        }    ]
     }
    

    Note

    You can only add new roles after the msiam_access for the patch operation. Also, you can add as many roles as you want per your Organization need. Azure AD will send the value of these roles as the claim value in SAML response.

    j. Go back to your Microsoft Graph Explorer and change the method from GET to PATCH. Patch the Service Principal object to have desired roles by updating appRoles property similar to the one shown above in the example. Click Run Query to execute the patch operation. A success message confirms the creation of the role for your Amazon Web Services application.

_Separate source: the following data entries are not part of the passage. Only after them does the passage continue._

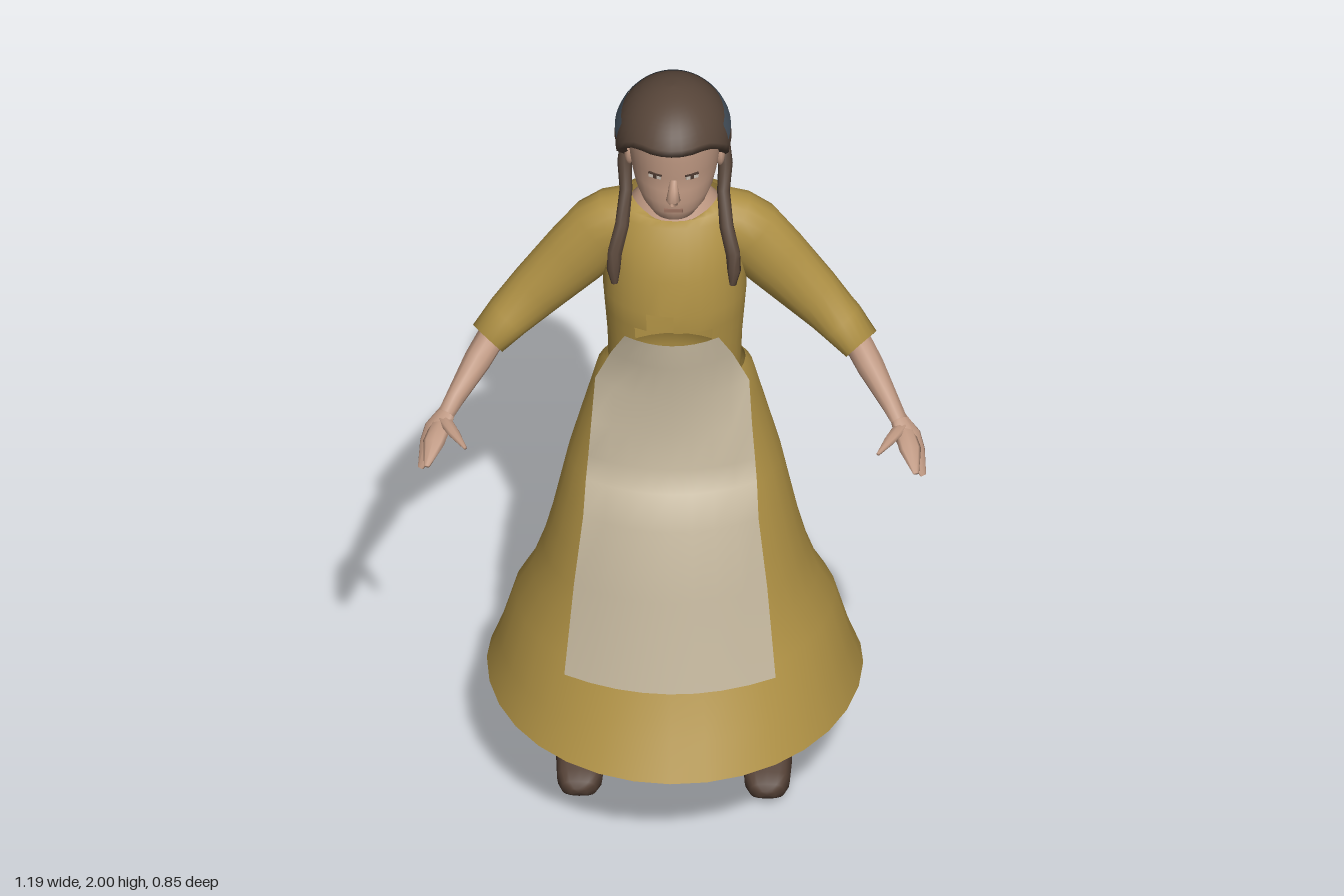
import * as THREE from 'three';

const mat = (name, color, side = THREE.FrontSide) => {
  const m = new THREE.MeshStandardMaterial({ color, side });
  m.name = name;
  return m;
};
const V = (x, y, z) => new THREE.Vector3(x, y, z);

// Smooth surface through a list of equal rings (or open rows) of points
function loft(rings, { closed = true, skip = () => false, caps = [] } = {}) {
  const n = rings[0].length, pos = [], idx = [];
  rings.forEach(r => r.forEach(p => pos.push(p.x, p.y, p.z)));
  for (let i = 0; i < rings.length - 1; i++) {
    for (let j = 0; j < (closed ? n : n - 1); j++) {
      if (skip(i, j)) continue;
      const k = (j + 1) % n;
      const a = i * n + j, b = i * n + k, c = a + n, d = b + n;
      idx.push(a, b, d, a, d, c);
    }
  }
  for (const end of caps) {
    const i = end === 'start' ? 0 : rings.length - 1;
    const c = rings[i].reduce((s, p) => s.add(p), V(0, 0, 0)).divideScalar(n);
    const m = pos.length / 3;
    pos.push(c.x, c.y, c.z);
    for (let j = 0; j < n; j++) {
      const a = i * n + j, b = i * n + (j + 1) % n;
      if (i) idx.push(a, b, m); else idx.push(b, a, m);
    }
  }
  const g = new THREE.BufferGeometry();
  g.setAttribute('position', new THREE.Float32BufferAttribute(pos, 3));
  g.setIndex(idx);
  g.computeVertexNormals();
  return g;
}

// Upright rings from rows of [y, half width, front z, back z, dip at front and back];
// shift moves the widest point towards the back
const COLS = 32;
const bodyRings = (rows, shift = 0) => rows.map(([y, rx, zf, zb, dip = 0]) => {
  const zm = (zf + zb) / 2 - shift * rx;
  return Array.from({ length: COLS }, (_, j) => {
    const a = j / COLS * Math.PI * 2, c = Math.cos(a);
    return V(rx * Math.sin(a), y - dip * c * c, zm + c * (c > 0 ? zf - zm : zm - zb));
  });
});

// Limb along stations of [x, y, z, side radius, other radius]; s mirrors it in x,
// a power below 1 makes the cross-section boxier
function limb(stations, s = 1, n = 12, power = 1, caps = ['start', 'end']) {
  const c = stations.map(p => V(p[0] * s, p[1], p[2]));
  const bend = w => Math.sign(w) * Math.abs(w) ** power;
  const rings = stations.map(([, , , r1, r2 = r1], i) => {
    const t = c[Math.min(i + 1, c.length - 1)].clone().sub(c[Math.max(i - 1, 0)]).normalize();
    const u = V(0, 1, 0).cross(t);
    if (u.length() < 0.05) u.set(1, 0, 0);
    u.normalize();
    const v = t.clone().cross(u);
    return Array.from({ length: n }, (_, j) => {
      const a = j / n * Math.PI * 2;
      return c[i].clone().addScaledVector(u, r1 * bend(Math.cos(a))).addScaledVector(v, r2 * bend(Math.sin(a)));
    });
  });
  return loft(rings, { caps });
}

export function createModel() {
  const model = new THREE.Group();
  const dress = mat('dress ochre', 0xae9044, THREE.DoubleSide);
  const linen = mat('apron linen', 0xc2b59c, THREE.DoubleSide);
  const skin = mat('skin', 0xbd9781);
  const hair = mat('hair brown', 0x574539, THREE.DoubleSide);
  const blue = mat('band blue', 0x47535f, THREE.DoubleSide);
  const leather = mat('shoe brown', 0x523f34);
  const dark = mat('eye dark', 0x4a382f);
  const white = mat('eye white', 0xc9bfb4);
  const lip = mat('lip', 0x98705f);
  const add = (name, geo, material) => {
    const m = new THREE.Mesh(geo, material);
    m.name = name;
    model.add(m);
    return m;
  };
  const fromFront = j => Math.min(j, COLS - 1 - j);

  // Skirt, open at the front behind the apron
  const skirtRows = [
    [0.277, 0.44, 0.43, -0.42], [0.36, 0.41, 0.38, -0.378], [0.48, 0.375, 0.31, -0.335],
    [0.56, 0.335, 0.278, -0.29], [0.64, 0.31, 0.25, -0.25], [0.72, 0.29, 0.225, -0.227],
    [0.82, 0.268, 0.2, -0.218], [0.9, 0.25, 0.17, -0.21], [1.0, 0.222, 0.14, -0.2],
    [1.1, 0.195, 0.125, -0.19], [1.15, 0.182, 0.115, -0.18], [1.18, 0.165, 0.1, -0.15]];
  add('skirt', loft(bodyRings(skirtRows, 0.12), {
    skip: (i, j) => (i >= 4 && fromFront(j) < (i >= 8 ? 4 : 3)) || (i === 3 && fromFront(j) < 2),
  }), dress);

  // Bodice, open under the apron and at the armholes, with a small gap above the apron
  const bodiceRows = [
    [1.17, 0.155, 0.09, -0.14], [1.27, 0.157, 0.1, -0.142], [1.36, 0.164, 0.11, -0.156],
    [1.41, 0.168, 0.112, -0.165], [1.5, 0.166, 0.1, -0.167], [1.57, 0.163, 0.075, -0.162],
    [1.62, 0.152, 0.045, -0.153], [1.645, 0.135, 0.035, -0.147, 0.01], [1.66, 0.104, 0.025, -0.137, 0.035]];
  add('bodice', loft(bodyRings(bodiceRows), {
    skip: (i, j) => (i < 2 && fromFront(j) < 3) || (i === 2 && j >= COLS - 2)
      || (i === 4 && fromFront(j) >= 7 && fromFront(j) <= 9),
  }), dress);

  // Apron: rows of [y, half width, centre z, edge z]
  const apronRows = [
    [0.479, 0.247, 0.348, 0.278], [0.7, 0.226, 0.29, 0.22], [0.88, 0.205, 0.25, 0.19],
    [0.95, 0.2, 0.195, 0.14], [1.0, 0.195, 0.165, 0.115], [1.1, 0.188, 0.155, 0.115],
    [1.19, 0.18, 0.145, 0.06], [1.29, 0.142, 0.155, 0.09], [1.36, 0.11, 0.157, 0.12]];
  add('apron', loft(apronRows.map(([y, w, zc, ze]) =>
    Array.from({ length: 9 }, (_, j) => {
      const u = j / 4 - 1;
      return V(w * u - 0.004, y, zc + (ze - zc) * u * u);
    })), { closed: false }), linen);

  // Neck and upper chest
  add('neck', loft(bodyRings([
    [1.615, 0.11, 0.035, -0.138], [1.635, 0.105, 0.026, -0.134], [1.658, 0.083, 0.012, -0.12],
    [1.685, 0.056, 0, -0.105], [1.76, 0.055, 0.01, -0.1]])), skin);

  // Head with nose and ears
  add('head', loft(bodyRings([
    [1.685, 0.03, 0.09, 0.03], [1.695, 0.053, 0.106, -0.01], [1.72, 0.076, 0.115, -0.06],
    [1.75, 0.091, 0.119, -0.1], [1.785, 0.1, 0.117, -0.125], [1.82, 0.106, 0.113, -0.14],
    [1.87, 0.11, 0.122, -0.145], [1.92, 0.105, 0.115, -0.14]]),
    { caps: ['start'] }), skin);
  add('nose', limb([
    [0, 1.815, 0.108, 0.009], [0, 1.79, 0.117, 0.012], [0, 1.768, 0.126, 0.017, 0.017],
    [0, 1.757, 0.12, 0.012]], 1, 10), skin);

  // Mouth plate on the face
  add('mouth', new THREE.BoxGeometry(0.044, 0.009, 0.008).translate(0, 1.73, 0.114), lip);

  // Hair cap: hem is high at the fringe and low at the back
  const hairPoint = (a, y, k = 1) => {
    const r = Math.sqrt(Math.max(0, 1 - ((y - 1.86) / 0.14) ** 2)) * k;
    const c = Math.cos(a);
    return V(0.137 * r * Math.sin(a) - 0.004, y, -0.013 + (c > 0 ? 0.168 : 0.157) * r * c);
  };
  const hairRings = [];
  for (let i = -1; i <= 12; i++) {
    const t = Math.max(i, 0) / 12;
    hairRings.push(Array.from({ length: COLS }, (_, j) => {
      const a = j / COLS * Math.PI * 2;
      const back = Math.min(a, Math.PI * 2 - a);
      const hem = 1.908 - 0.158 * THREE.MathUtils.smoothstep(back, 0.6, 2.15);
      const phi = Math.acos((hem - 1.86) / 0.14) * (1 - t);
      return hairPoint(a, 1.86 + 0.14 * Math.cos(phi), i < 0 ? 0.82 : 1);
    }));
  }
  add('hair', loft(hairRings), hair);

  // Head band around the back of the hair
  add('headBand', loft([-0.02, 0, 0.02].map(dy =>
    Array.from({ length: 25 }, (_, j) => {
      const a = (72 + j * 9) * Math.PI / 180;
      return hairPoint(a, 1.913 - 0.034 * Math.cos(a) + dy, 1.02);
    })), { closed: false }), blue);

  for (const s of [1, -1]) {
    const side = s > 0 ? 'left' : 'right';

    // Eyes and lashes
    const plate = (name, w, h, x, y, z, m) => {
      const p = add(side + name, new THREE.BoxGeometry(w, h, 0.006), m);
      p.position.set(s * x, y, z);
      p.rotation.y = s * 0.4;
    };
    plate('Eye', 0.03, 0.01, 0.043, 1.822, 0.103, white);
    plate('Pupil', 0.009, 0.009, 0.043, 1.822, 0.105, dark);
    plate('Lash', 0.034, 0.003, 0.043, 1.829, 0.105, dark);

    const ear = add(side + 'Ear', new THREE.SphereGeometry(1, 10, 8), skin);
    ear.scale.set(0.012, 0.032, 0.02);
    ear.position.set(s * 0.106, 1.8, -0.015);

    // Braid hanging over the shoulder
    add(side + 'Braid', limb([
      [0.113, 1.8, -0.06, 0.016], [0.118, 1.75, -0.045, 0.017], [0.114, 1.69, -0.015, 0.015],
      [0.122, 1.62, 0.03, 0.017], [0.138, 1.56, 0.058, 0.018], [0.141, 1.52, 0.07, 0.016],
      [0.138, 1.485, 0.08, 0.008]], s, 8), hair);

    // Arm: sleeve rising into the shoulder, forearm, forked flat hand and thumb
    add(side + 'Sleeve', limb([
      [0.095, 1.582, -0.058, 0.075, 0.073], [0.135, 1.567, -0.057, 0.076, 0.083],
      [0.17, 1.54, -0.056, 0.073, 0.089],
      [0.235, 1.465, -0.055, 0.067, 0.083], [0.32, 1.37, -0.048, 0.06, 0.07], [0.39, 1.3, -0.027, 0.057, 0.056],
      [0.437, 1.258, 0.005, 0.05, 0.042]], s, 18, 1, ['end']), dress);
    add(side + 'Forearm', limb([
      [0.425, 1.268, 0.002, 0.034], [0.46, 1.235, 0.06, 0.033], [0.51, 1.185, 0.14, 0.023],
      [0.53, 1.165, 0.175, 0.021, 0.016]], s, 10, 1, ['end']), skin);
    add(side + 'Hand', limb([
      [0.525, 1.17, 0.165, 0.02, 0.016], [0.55, 1.14, 0.2, 0.034, 0.015],
      [0.566, 1.11, 0.225, 0.03, 0.012], [0.588, 1.062, 0.25, 0.008, 0.004]], s, 10), skin);
    add(side + 'Fingers', limb([
      [0.54, 1.15, 0.19, 0.024, 0.014], [0.557, 1.13, 0.24, 0.026, 0.012],
      [0.572, 1.105, 0.3, 0.007, 0.004]], s, 8), skin);
    add(side + 'Thumb', limb([
      [0.535, 1.155, 0.185, 0.018, 0.014], [0.51, 1.15, 0.23, 0.014, 0.01],
      [0.482, 1.145, 0.28, 0.004]], s, 8), skin);

    // Shoe
    add(side + 'Shoe', limb([
      [0.218, 0.063, -0.112, 0.043, 0.052], [0.218, 0.061, -0.1, 0.05, 0.058],
      [0.218, 0.061, -0.03, 0.052, 0.06], [0.219, 0.052, 0.04, 0.057, 0.05],
      [0.219, 0.041, 0.11, 0.053, 0.034], [0.22, 0.036, 0.14, 0.04, 0.024],
      [0.22, 0.034, 0.152, 0.02, 0.012]], s, 16, 0.65), leather);
  }

  // Single ankle stub above the right shoe
  add('rightAnkle', new THREE.CylinderGeometry(0.021, 0.019, 0.09, 10)
    .scale(1, 1, 1.25).translate(-0.235, 0.138, -0.07), skin);

  return model;
}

    Microsoft Graph Explorer dialog box6

  21. After the Service Principal is patched with more roles, you can assign Users/Groups to the respective roles. This can be done by going to portal and navigating to the Amazon Web Services application. Click on the Users and Groups tab on the top.

  22. We recommend you to create new groups for every AWS role so that you can assign that particular role in that group. Note that this is one to one mapping for one group to one role. You can then add the members who belong to that group.

  23. Once the Groups are created, select the group and assign to the application.

    Configure Single Sign-On Add1

    Note

    Nested groups are not supported when assigning groups.

  24. To assign the role to the group, select the role and click on Assign button in the bottom of the page.

    Configure Single Sign-On Add2

    Note

    Please note that you need to refresh your session in Azure portal to see new roles.

Test single sign-on

In this section, you test your Azure AD single sign-on configuration using the Access Panel.

When you click the Amazon Web Services (AWS) tile in the Access Panel, you should get Amazon Web Services (AWS) application page with option to select the role.

Test single sign-on1

You can also verify the SAML response to see the roles being passed as claims.

Test single sign-on2

For more information about the Access Panel, see Introduction to the Access Panel.

Next steps

Once you configure Amazon Web Services (AWS) you can enforce Session Control, which protects exfiltration and infiltration of your organization’s sensitive data in real time. Session Control extends from Conditional Access. Learn how to enforce session control with Microsoft Cloud App Security